(Sponsors: NSF, Industry)
Various broadband wireline transmission standards have evolved for specific applications, including: (1) Optical Network (SONET) used in wide-area networks for long-haul (50-100km) transmission over fiber and (2) 10-Gigibit Ethernet, used for short- and medium-range communication over optical fiber, as well as short serial back-plane connections over copper. Although these protocols differ in higher-level data processing (e.g., framing), the requirements on the physical layer signal processing are similar for all of them. In particular, the system jitter and noise requirements in these broadband systems pose a number of challenges in the design of the electronic blocks. Operations such as equalization, serialization/deserialization, clock multiplication, and clock recovery are usually done electronically at the desired bit rates – 40Gb/s and higher up to 80Gb/s– require sufficiently accurate timing in the data transitions. Equally important is that the design of front-end high-speed circuits, including the transimpedance amplifier (TIA), laser driver, and channel equalizer, requires a comprehensive knowledge of the channel behavior. In the case of optical transceivers, the research efforts must build a bridge between the optical communications and advanced high-speed IC design.

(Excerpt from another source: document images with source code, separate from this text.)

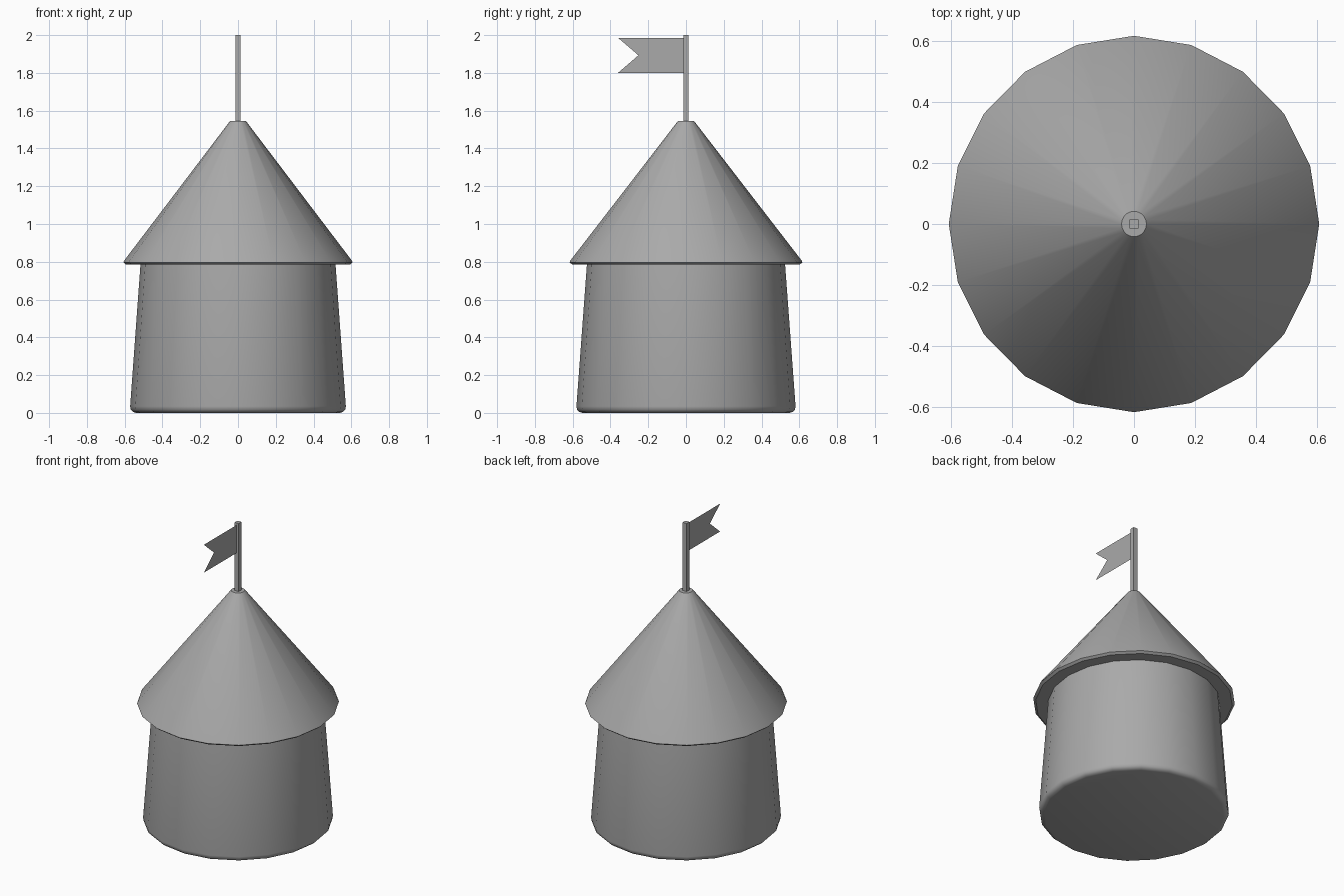
import bpy, bmesh
from math import radians, sin, cos, tau

cube = bpy.data.objects.get("Cube")
if cube:
    bpy.data.objects.remove(cube, do_unlink=True)

grey = bpy.data.materials.new("plain_grey")
grey.use_nodes = True
colour = (0.4, 0.4, 0.4, 1)
grey.diffuse_color = colour
grey.node_tree.nodes["Principled BSDF"].inputs["Base Color"].default_value = colour

SIDES = 20
DEPTH = 1.016  # the building is slightly deeper than it is wide


def add_object(name, bm):
    bmesh.ops.recalc_face_normals(bm, faces=bm.faces)
    mesh = bpy.data.meshes.new(name)
    bm.to_mesh(mesh)
    bm.free()
    mesh.materials.append(grey)
    obj = bpy.data.objects.new(name, mesh)
    bpy.context.collection.objects.link(obj)
    return obj


def smooth(obj, angle):
    bpy.ops.object.select_all(action="DESELECT")
    obj.select_set(True)
    bpy.context.view_layer.objects.active = obj
    bpy.ops.object.shade_smooth_by_angle(angle=radians(angle))


def turned(name, profile, angle):
    """Closed solid of revolution from (radius, height) points."""
    bm = bmesh.new()
    rings = [[bm.verts.new((r * cos(tau * i / SIDES), DEPTH * r * sin(tau * i / SIDES), z))
              for i in range(SIDES)] for r, z in profile]
    for low, high in zip(rings, rings[1:]):
        for i in range(SIDES):
            j = (i + 1) % SIDES
            bm.faces.new((low[i], low[j], high[j], high[i]))
    bm.faces.new(rings[0])
    bm.faces.new(rings[-1])
    smooth(add_object(name, bm), angle)


# Tapered wall with a rounded foot
turned("wall", [(0.54, 0), (0.556, 0.005), (0.568, 0.017), (0.571, 0.035), (0.516, 0.79)], 40)

# Conical roof with a thin slanted eave and a flat tip
turned("roof", [(0.592, 0.785), (0.607, 0.797), (0.603, 0.806), (0.046, 1.54), (0.041, 1.546)], 35)

# Square flagpole
bm = bmesh.new()
bmesh.ops.create_cube(bm, size=1)
for v in bm.verts:
    v.co.x *= 0.029
    v.co.y *= 0.029
    v.co.z = 2.0 if v.co.z > 0 else 1.53
add_object("flagpole", bm)

# Swallow-tailed flag, a single sheet pointing forward
bm = bmesh.new()
outline = [(-0.01, 1.8), (-0.36, 1.8), (-0.252, 1.893), (-0.36, 1.986), (-0.01, 1.986)]
bm.faces.new([bm.verts.new((0, y, z)) for y, z in outline])
add_object("flag", bm)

- Ahmad Yazdi, Denis Lin, Payam Heydari, “A 1.8V Three-Stage 25GHz 3dB-BW Differential Non-Uniform Downsized Distributed Amplifier,” IEEE International Solid-State Circuits Conference (ISSCC), Feb. 2005.
- Ravindran Mohanavelu and Payam Heydari, “A Novel Flip-Flop-Based Frequency Divider in 0.18mm CMOS,” To appear in IEEE European Solid-State Circuits Conference (ESSCIRC), Sept. 2005.